EXERCISE OBJECTIVE>
Each line of the data below goes into the copy exactly; pictures do not.
- - - - - - -
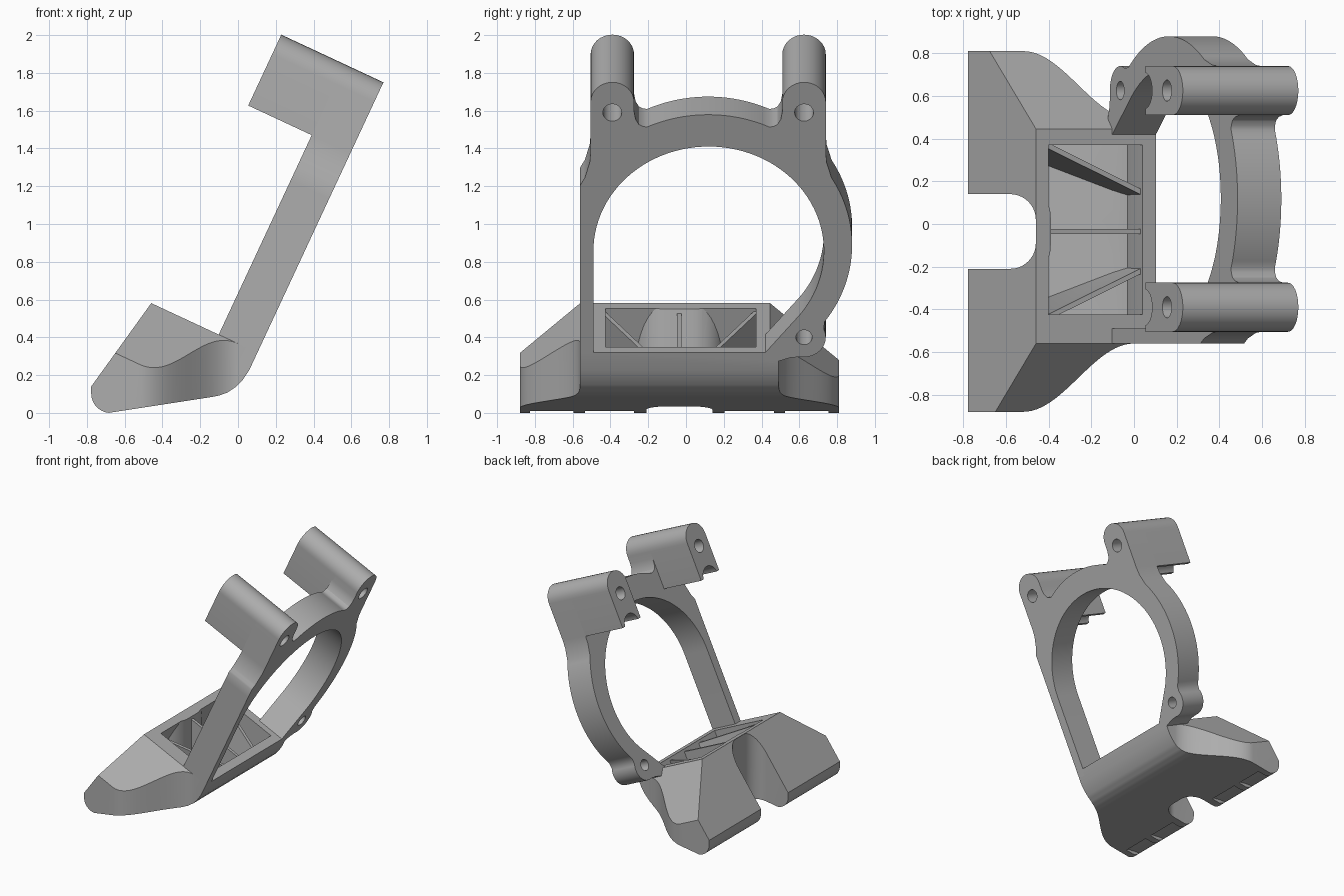
import bpy, bmesh
from math import sin, cos, radians, pi
from mathutils import Vector

cube = bpy.data.objects.get("Cube")
if cube:
    bpy.data.objects.remove(cube, do_unlink=True)

grey = bpy.data.materials.new("plain_grey")
grey.use_nodes = True
COLOUR = (0.42, 0.42, 0.42, 1)
grey.diffuse_color = COLOUR
grey.node_tree.nodes["Principled BSDF"].inputs["Base Color"].default_value = COLOUR

TILT = radians(25)
MID = -0.035      # centre line of the base
RING = 0.1175     # centre line of the ring
TOP = 0.352       # base top height along the tilted plate


# Coordinate helpers: s runs up the tilted plate, t through its thickness
def tilted(t, s, y):
    return Vector((-0.046 + s * sin(TILT) - t * cos(TILT), y,
                   s * cos(TILT) + t * sin(TILT)))


def plate_map(y, s, t):
    return tilted(t, s, y)


def rib_map(t, y, s):
    return tilted(t, s, y)


def side_map(x, z, y):
    return Vector((x, y, z))


def plan_map(x, y, z):
    return Vector((x, y, z))


def xz(t, s):
    p = tilted(t, s, 0)
    return (p.x, p.z)


def arc(cx, cy, r, a0, a1, n=16):
    angles = [radians(a0 + (a1 - a0) * i / n) for i in range(n + 1)]
    return [(cx + r * cos(a), cy + r * sin(a)) for a in angles]


def prism(name, pts, lo, hi, mapping):
    bm = bmesh.new()
    a = [bm.verts.new(mapping(p, q, lo)) for p, q in pts]
    b = [bm.verts.new(mapping(p, q, hi)) for p, q in pts]
    bm.faces.new(a)
    bm.faces.new(b[::-1])
    for i in range(len(pts)):
        j = (i + 1) % len(pts)
        bm.faces.new((a[i], b[i], b[j], a[j]))
    bmesh.ops.recalc_face_normals(bm, faces=bm.faces)
    mesh = bpy.data.meshes.new(name)
    bm.to_mesh(mesh)
    bm.free()
    mesh.materials.append(grey)
    obj = bpy.data.objects.new(name, mesh)
    bpy.context.collection.objects.link(obj)
    return obj


def combine(obj, tool, operation="DIFFERENCE"):
    mod = obj.modifiers.new("cut", "BOOLEAN")
    mod.operation = operation
    mod.solver = "EXACT"
    mod.object = tool
    bpy.context.view_layer.objects.active = obj
    bpy.ops.object.modifier_apply(modifier=mod.name)
    bpy.data.objects.remove(tool, do_unlink=True)


def finish(obj):
    bpy.ops.object.select_all(action="DESELECT")
    obj.select_set(True)
    bpy.context.view_layer.objects.active = obj
    bpy.ops.object.shade_smooth_by_angle(angle=radians(30))


def slot(end, half, r):
    """Plan of a slot open towards -x with two rounded corners."""
    return ([(-1, MID - half)] + arc(end - r, MID - half + r, r, -90, 0, 10)
            + arc(end - r, MID + half - r, r, 0, 90, 10) + [(-1, MID + half)])


# Base: side profile, trimmed by its flared plan and sloping shoulders
profile = [xz(0, TOP), xz(0, 0.25), (0.025, 0.175), (-0.01, 0.138), (-0.055, 0.108),
           (-0.10, 0.092), (-0.14, 0.084), (-0.66, 0.004)]
profile += arc(-0.675, 0.102, 0.102, 265, 180, 12) + [(-0.777, 0.14), xz(0.62, TOP)]
base = prism("base", profile, -1, 1, side_map)

flare = [(-1, 0.845)]
for i in range(25):
    f = i / 24
    flare.append((-0.52 + 0.52 * f, 0.525 + 0.16 * (1 + cos(pi * f))))
flare.append((0.3, 0.525))
plan = [(x, MID + w) for x, w in flare] + [(x, MID - w) for x, w in reversed(flare)]
combine(base, prism("plan_cutter", plan, -1, 1, plan_map), "INTERSECT")

shoulders = [(-1.06, -1), (-1.06, -0.148), (-0.462, 0.45), (0.347, 0.45),
             (0.945, -0.148), (0.945, -1)]
combine(base, prism("shoulder_cutter", shoulders, -1, 1.5, plate_map), "INTERSECT")

# Front notch
combine(base, prism("notch_cutter", slot(-0.46, 0.175, 0.12), -1, 1, plan_map))

# Hollow pocket, leaving a wall around the notch and three thin ribs
hollow = [xz(0.555, 0.5), xz(0.555, -0.17), (-0.1, 0.15), (-0.03, 0.185),
          xz(0.07, 0.25), xz(0.07, 0.5)]
pocket = prism("pocket_cutter", hollow, -0.425, 0.37, side_map)
combine(pocket, prism("notch_wall", slot(-0.39, 0.235, 0.17), -1, 1, plan_map))
ribs = [((0.65, MID), (0, MID)),
        ((0.60, MID + 0.425), (0, MID + 0.155)),
        ((0.60, MID - 0.425), (0, MID - 0.155))]
for start, end in ribs:
    a, b = Vector(start), Vector(end)
    d = (b - a).normalized() * 0.012
    n = Vector((-d.y, d.x))
    strip = [tuple(p) for p in (a + n, b + n, b - n, a - n)]
    combine(pocket, prism("rib", strip, -0.6, TOP - 0.02, rib_map))
combine(base, pocket)

# Shallow grooves that leave small feet along the front lower edge
groove = [(-0.745, -0.05), (-0.745, 0.03), (-0.70, 0.03), (-0.62, 0.022), (-0.60, -0.05)]
for side in (-1, 1):
    for near, far in ((0.24, 0.50), (0.56, 0.79)):
        lo, hi = sorted((MID + side * near, MID + side * far))
        combine(base, prism("groove_cutter", groove, lo, hi, side_map))
finish(base)

# Ring plate: outline with boss tabs and a lower lug
THICK = 0.226
BOSSES = (-0.39, 0.625)
LUG = (0.625, 0.441)
outline = [(-0.56, 0.30), (0.45, 0.29), (0.50, 0.305), (0.55, 0.322)]
outline += arc(*LUG, 0.115, -100, 25)
outline += arc(RING, 0.98, 0.762, -36, 31, 28)
right_neck = [(0.757, 1.42), (0.745, 1.46), (0.74, 1.52)]
right_fillet = [(0.51, 1.76), (0.502, 1.715), (0.485, 1.685), (0.462, 1.672)]


def mirrored(pts):
    return [(2 * RING - y, s) for y, s in reversed(pts)]


outline += right_neck + arc(BOSSES[1], 1.816, 0.115, 0, 180) + right_fillet
outline += arc(RING, 0.98, 0.762, 65, 115, 20)
outline += mirrored(right_fillet) + arc(BOSSES[0], 1.816, 0.115, 0, 180)
outline += mirrored(right_neck) + arc(RING, 0.98, 0.762, 149, 152.8, 4) + [(-0.56, 1.25)]
plate = prism("ring_plate", outline, 0, THICK, plate_map)

# Round opening with a straight left edge and a slanted lower right edge
opening = [(-0.49, 0.1), (0.42, 0.1), (0.42, TOP)]
opening += arc(0.12, 0.946, 0.61, -42, 180, 64)
combine(plate, prism("opening_cutter", opening, -0.1, 0.5, plate_map))
combine(plate, prism("lug_hole_cutter", arc(*LUG, 0.043, 0, 345, 23), -0.1, 0.5, plate_map))

# Bosses: round-topped blocks with a bolt hole and a grooved underside
for name, y in zip(("right_boss", "left_boss"), BOSSES):
    shape = [(y - 0.115, 1.517), (y + 0.115, 1.517)] + arc(y, 1.816, 0.115, 0, 180)
    boss = prism(name, shape, THICK - 0.01, 0.597, plate_map)
    relief = arc(y, 1.505, 0.085, 0, 345, 23)
    combine(boss, prism("relief_cutter", relief, THICK, 0.8, plate_map))
    for part in (boss, plate):
        hole = arc(y, 1.754, 0.05, 0, 345, 23)
        combine(part, prism("bolt_hole_cutter", hole, -0.2, 0.9, plate_map))
    finish(boss)
finish(plate)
- - - - - - -
ANSWER FOR THE TASK>
import bpy, bmesh
from math import sin, cos, radians, pi
from mathutils import Vector

cube = bpy.data.objects.get("Cube")
if cube:
    bpy.data.objects.remove(cube, do_unlink=True)

grey = bpy.data.materials.new("plain_grey")
grey.use_nodes = True
COLOUR = (0.42, 0.42, 0.42, 1)
grey.diffuse_color = COLOUR
grey.node_tree.nodes["Principled BSDF"].inputs["Base Color"].default_value = COLOUR

TILT = radians(25)
MID = -0.035      # centre line of the base
RING = 0.1175     # centre line of the ring
TOP = 0.352       # base top height along the tilted plate


# Coordinate helpers: s runs up the tilted plate, t through its thickness
def tilted(t, s, y):
    return Vector((-0.046 + s * sin(TILT) - t * cos(TILT), y,
                   s * cos(TILT) + t * sin(TILT)))


def plate_map(y, s, t):
    return tilted(t, s, y)


def rib_map(t, y, s):
    return tilted(t, s, y)


def side_map(x, z, y):
    return Vector((x, y, z))


def plan_map(x, y, z):
    return Vector((x, y, z))


def xz(t, s):
    p = tilted(t, s, 0)
    return (p.x, p.z)


def arc(cx, cy, r, a0, a1, n=16):
    angles = [radians(a0 + (a1 - a0) * i / n) for i in range(n + 1)]
    return [(cx + r * cos(a), cy + r * sin(a)) for a in angles]


def prism(name, pts, lo, hi, mapping):
    bm = bmesh.new()
    a = [bm.verts.new(mapping(p, q, lo)) for p, q in pts]
    b = [bm.verts.new(mapping(p, q, hi)) for p, q in pts]
    bm.faces.new(a)
    bm.faces.new(b[::-1])
    for i in range(len(pts)):
        j = (i + 1) % len(pts)
        bm.faces.new((a[i], b[i], b[j], a[j]))
    bmesh.ops.recalc_face_normals(bm, faces=bm.faces)
    mesh = bpy.data.meshes.new(name)
    bm.to_mesh(mesh)
    bm.free()
    mesh.materials.append(grey)
    obj = bpy.data.objects.new(name, mesh)
    bpy.context.collection.objects.link(obj)
    return obj


def combine(obj, tool, operation="DIFFERENCE"):
    mod = obj.modifiers.new("cut", "BOOLEAN")
    mod.operation = operation
    mod.solver = "EXACT"
    mod.object = tool
    bpy.context.view_layer.objects.active = obj
    bpy.ops.object.modifier_apply(modifier=mod.name)
    bpy.data.objects.remove(tool, do_unlink=True)


def finish(obj):
    bpy.ops.object.select_all(action="DESELECT")
    obj.select_set(True)
    bpy.context.view_layer.objects.active = obj
    bpy.ops.object.shade_smooth_by_angle(angle=radians(30))


def slot(end, half, r):
    """Plan of a slot open towards -x with two rounded corners."""
    return ([(-1, MID - half)] + arc(end - r, MID - half + r, r, -90, 0, 10)
            + arc(end - r, MID + half - r, r, 0, 90, 10) + [(-1, MID + half)])


# Base: side profile, trimmed by its flared plan and sloping shoulders
profile = [xz(0, TOP), xz(0, 0.25), (0.025, 0.175), (-0.01, 0.138), (-0.055, 0.108),
           (-0.10, 0.092), (-0.14, 0.084), (-0.66, 0.004)]
profile += arc(-0.675, 0.102, 0.102, 265, 180, 12) + [(-0.777, 0.14), xz(0.62, TOP)]
base = prism("base", profile, -1, 1, side_map)

flare = [(-1, 0.845)]
for i in range(25):
    f = i / 24
    flare.append((-0.52 + 0.52 * f, 0.525 + 0.16 * (1 + cos(pi * f))))
flare.append((0.3, 0.525))
plan = [(x, MID + w) for x, w in flare] + [(x, MID - w) for x, w in reversed(flare)]
combine(base, prism("plan_cutter", plan, -1, 1, plan_map), "INTERSECT")

shoulders = [(-1.06, -1), (-1.06, -0.148), (-0.462, 0.45), (0.347, 0.45),
             (0.945, -0.148), (0.945, -1)]
combine(base, prism("shoulder_cutter", shoulders, -1, 1.5, plate_map), "INTERSECT")

# Front notch
combine(base, prism("notch_cutter", slot(-0.46, 0.175, 0.12), -1, 1, plan_map))

# Hollow pocket, leaving a wall around the notch and three thin ribs
hollow = [xz(0.555, 0.5), xz(0.555, -0.17), (-0.1, 0.15), (-0.03, 0.185),
          xz(0.07, 0.25), xz(0.07, 0.5)]
pocket = prism("pocket_cutter", hollow, -0.425, 0.37, side_map)
combine(pocket, prism("notch_wall", slot(-0.39, 0.235, 0.17), -1, 1, plan_map))
ribs = [((0.65, MID), (0, MID)),
        ((0.60, MID + 0.425), (0, MID + 0.155)),
        ((0.60, MID - 0.425), (0, MID - 0.155))]
for start, end in ribs:
    a, b = Vector(start), Vector(end)
    d = (b - a).normalized() * 0.012
    n = Vector((-d.y, d.x))
    strip = [tuple(p) for p in (a + n, b + n, b - n, a - n)]
    combine(pocket, prism("rib", strip, -0.6, TOP - 0.02, rib_map))
combine(base, pocket)

# Shallow grooves that leave small feet along the front lower edge
groove = [(-0.745, -0.05), (-0.745, 0.03), (-0.70, 0.03), (-0.62, 0.022), (-0.60, -0.05)]
for side in (-1, 1):
    for near, far in ((0.24, 0.50), (0.56, 0.79)):
        lo, hi = sorted((MID + side * near, MID + side * far))
        combine(base, prism("groove_cutter", groove, lo, hi, side_map))
finish(base)

# Ring plate: outline with boss tabs and a lower lug
THICK = 0.226
BOSSES = (-0.39, 0.625)
LUG = (0.625, 0.441)
outline = [(-0.56, 0.30), (0.45, 0.29), (0.50, 0.305), (0.55, 0.322)]
outline += arc(*LUG, 0.115, -100, 25)
outline += arc(RING, 0.98, 0.762, -36, 31, 28)
right_neck = [(0.757, 1.42), (0.745, 1.46), (0.74, 1.52)]
right_fillet = [(0.51, 1.76), (0.502, 1.715), (0.485, 1.685), (0.462, 1.672)]


def mirrored(pts):
    return [(2 * RING - y, s) for y, s in reversed(pts)]


outline += right_neck + arc(BOSSES[1], 1.816, 0.115, 0, 180) + right_fillet
outline += arc(RING, 0.98, 0.762, 65, 115, 20)
outline += mirrored(right_fillet) + arc(BOSSES[0], 1.816, 0.115, 0, 180)
outline += mirrored(right_neck) + arc(RING, 0.98, 0.762, 149, 152.8, 4) + [(-0.56, 1.25)]
plate = prism("ring_plate", outline, 0, THICK, plate_map)

# Round opening with a straight left edge and a slanted lower right edge
opening = [(-0.49, 0.1), (0.42, 0.1), (0.42, TOP)]
opening += arc(0.12, 0.946, 0.61, -42, 180, 64)
combine(plate, prism("opening_cutter", opening, -0.1, 0.5, plate_map))
combine(plate, prism("lug_hole_cutter", arc(*LUG, 0.043, 0, 345, 23), -0.1, 0.5, plate_map))

# Bosses: round-topped blocks with a bolt hole and a grooved underside
for name, y in zip(("right_boss", "left_boss"), BOSSES):
    shape = [(y - 0.115, 1.517), (y + 0.115, 1.517)] + arc(y, 1.816, 0.115, 0, 180)
    boss = prism(name, shape, THICK - 0.01, 0.597, plate_map)
    relief = arc(y, 1.505, 0.085, 0, 345, 23)
    combine(boss, prism("relief_cutter", relief, THICK, 0.8, plate_map))
    for part in (boss, plate):
        hole = arc(y, 1.754, 0.05, 0, 345, 23)
        combine(part, prism("bolt_hole_cutter", hole, -0.2, 0.9, plate_map))
    finish(boss)
finish(plate)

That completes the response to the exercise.